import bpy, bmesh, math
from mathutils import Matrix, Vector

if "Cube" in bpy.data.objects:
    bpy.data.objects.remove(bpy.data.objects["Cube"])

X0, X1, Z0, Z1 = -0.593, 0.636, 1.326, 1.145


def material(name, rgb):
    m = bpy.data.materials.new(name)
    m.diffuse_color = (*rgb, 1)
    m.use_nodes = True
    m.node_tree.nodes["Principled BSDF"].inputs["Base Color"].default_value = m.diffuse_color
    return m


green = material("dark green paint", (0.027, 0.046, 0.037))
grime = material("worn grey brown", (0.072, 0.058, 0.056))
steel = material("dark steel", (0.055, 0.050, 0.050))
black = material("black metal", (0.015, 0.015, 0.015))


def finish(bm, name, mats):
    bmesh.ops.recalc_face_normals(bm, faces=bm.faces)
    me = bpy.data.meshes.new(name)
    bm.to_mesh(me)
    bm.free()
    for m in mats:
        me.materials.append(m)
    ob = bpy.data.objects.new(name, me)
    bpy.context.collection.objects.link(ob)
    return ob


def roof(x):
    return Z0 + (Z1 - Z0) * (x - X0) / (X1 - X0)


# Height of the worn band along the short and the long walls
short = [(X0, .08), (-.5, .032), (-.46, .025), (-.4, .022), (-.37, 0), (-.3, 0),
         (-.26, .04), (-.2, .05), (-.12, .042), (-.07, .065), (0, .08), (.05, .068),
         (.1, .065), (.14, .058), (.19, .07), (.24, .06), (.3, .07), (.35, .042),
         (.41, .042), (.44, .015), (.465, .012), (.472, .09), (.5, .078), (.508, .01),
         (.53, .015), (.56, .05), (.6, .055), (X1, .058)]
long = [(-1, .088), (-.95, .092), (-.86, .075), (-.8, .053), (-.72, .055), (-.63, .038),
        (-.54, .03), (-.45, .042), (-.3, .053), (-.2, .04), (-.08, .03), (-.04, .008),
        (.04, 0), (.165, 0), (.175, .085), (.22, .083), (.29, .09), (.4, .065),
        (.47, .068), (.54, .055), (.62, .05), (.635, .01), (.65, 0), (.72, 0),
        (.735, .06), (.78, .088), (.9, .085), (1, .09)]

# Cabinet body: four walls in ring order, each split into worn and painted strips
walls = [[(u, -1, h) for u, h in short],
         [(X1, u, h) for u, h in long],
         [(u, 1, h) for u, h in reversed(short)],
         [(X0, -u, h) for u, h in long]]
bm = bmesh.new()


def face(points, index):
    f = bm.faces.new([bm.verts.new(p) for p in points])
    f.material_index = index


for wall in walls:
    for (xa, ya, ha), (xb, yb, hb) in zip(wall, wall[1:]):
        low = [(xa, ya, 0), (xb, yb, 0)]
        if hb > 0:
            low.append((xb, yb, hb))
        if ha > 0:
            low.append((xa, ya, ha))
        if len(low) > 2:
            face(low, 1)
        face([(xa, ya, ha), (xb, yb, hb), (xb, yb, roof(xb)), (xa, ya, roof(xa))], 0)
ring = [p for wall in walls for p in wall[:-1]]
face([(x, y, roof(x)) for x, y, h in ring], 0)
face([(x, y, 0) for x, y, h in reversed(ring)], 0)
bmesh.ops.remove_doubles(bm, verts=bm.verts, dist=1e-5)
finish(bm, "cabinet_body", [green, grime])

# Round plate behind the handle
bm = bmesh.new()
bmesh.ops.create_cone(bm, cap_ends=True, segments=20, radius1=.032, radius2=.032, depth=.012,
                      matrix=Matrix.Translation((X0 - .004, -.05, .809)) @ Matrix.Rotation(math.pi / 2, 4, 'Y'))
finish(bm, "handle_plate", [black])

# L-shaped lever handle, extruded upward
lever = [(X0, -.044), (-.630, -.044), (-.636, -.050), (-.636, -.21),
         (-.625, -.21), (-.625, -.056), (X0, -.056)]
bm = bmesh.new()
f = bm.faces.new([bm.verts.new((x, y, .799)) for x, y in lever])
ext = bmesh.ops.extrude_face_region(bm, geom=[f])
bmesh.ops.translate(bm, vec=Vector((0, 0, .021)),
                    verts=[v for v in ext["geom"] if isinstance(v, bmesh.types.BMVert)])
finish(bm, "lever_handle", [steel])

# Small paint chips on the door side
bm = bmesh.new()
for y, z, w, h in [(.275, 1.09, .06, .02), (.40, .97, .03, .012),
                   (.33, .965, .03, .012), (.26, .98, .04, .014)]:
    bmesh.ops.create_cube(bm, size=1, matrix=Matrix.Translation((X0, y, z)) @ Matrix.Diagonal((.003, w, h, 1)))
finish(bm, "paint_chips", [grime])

» **What is needed**: The output should be exactly the lines above from the line containing "(0.027, 0.046, 0.037))" to the line containing "me.materials.append(m)", inclusive, with no other lines.

» **Response**:
green = material("dark green paint", (0.027, 0.046, 0.037))
grime = material("worn grey brown", (0.072, 0.058, 0.056))
steel = material("dark steel", (0.055, 0.050, 0.050))
black = material("black metal", (0.015, 0.015, 0.015))


def finish(bm, name, mats):
    bmesh.ops.recalc_face_normals(bm, faces=bm.faces)
    me = bpy.data.meshes.new(name)
    bm.to_mesh(me)
    bm.free()
    for m in mats:
        me.materials.append(m)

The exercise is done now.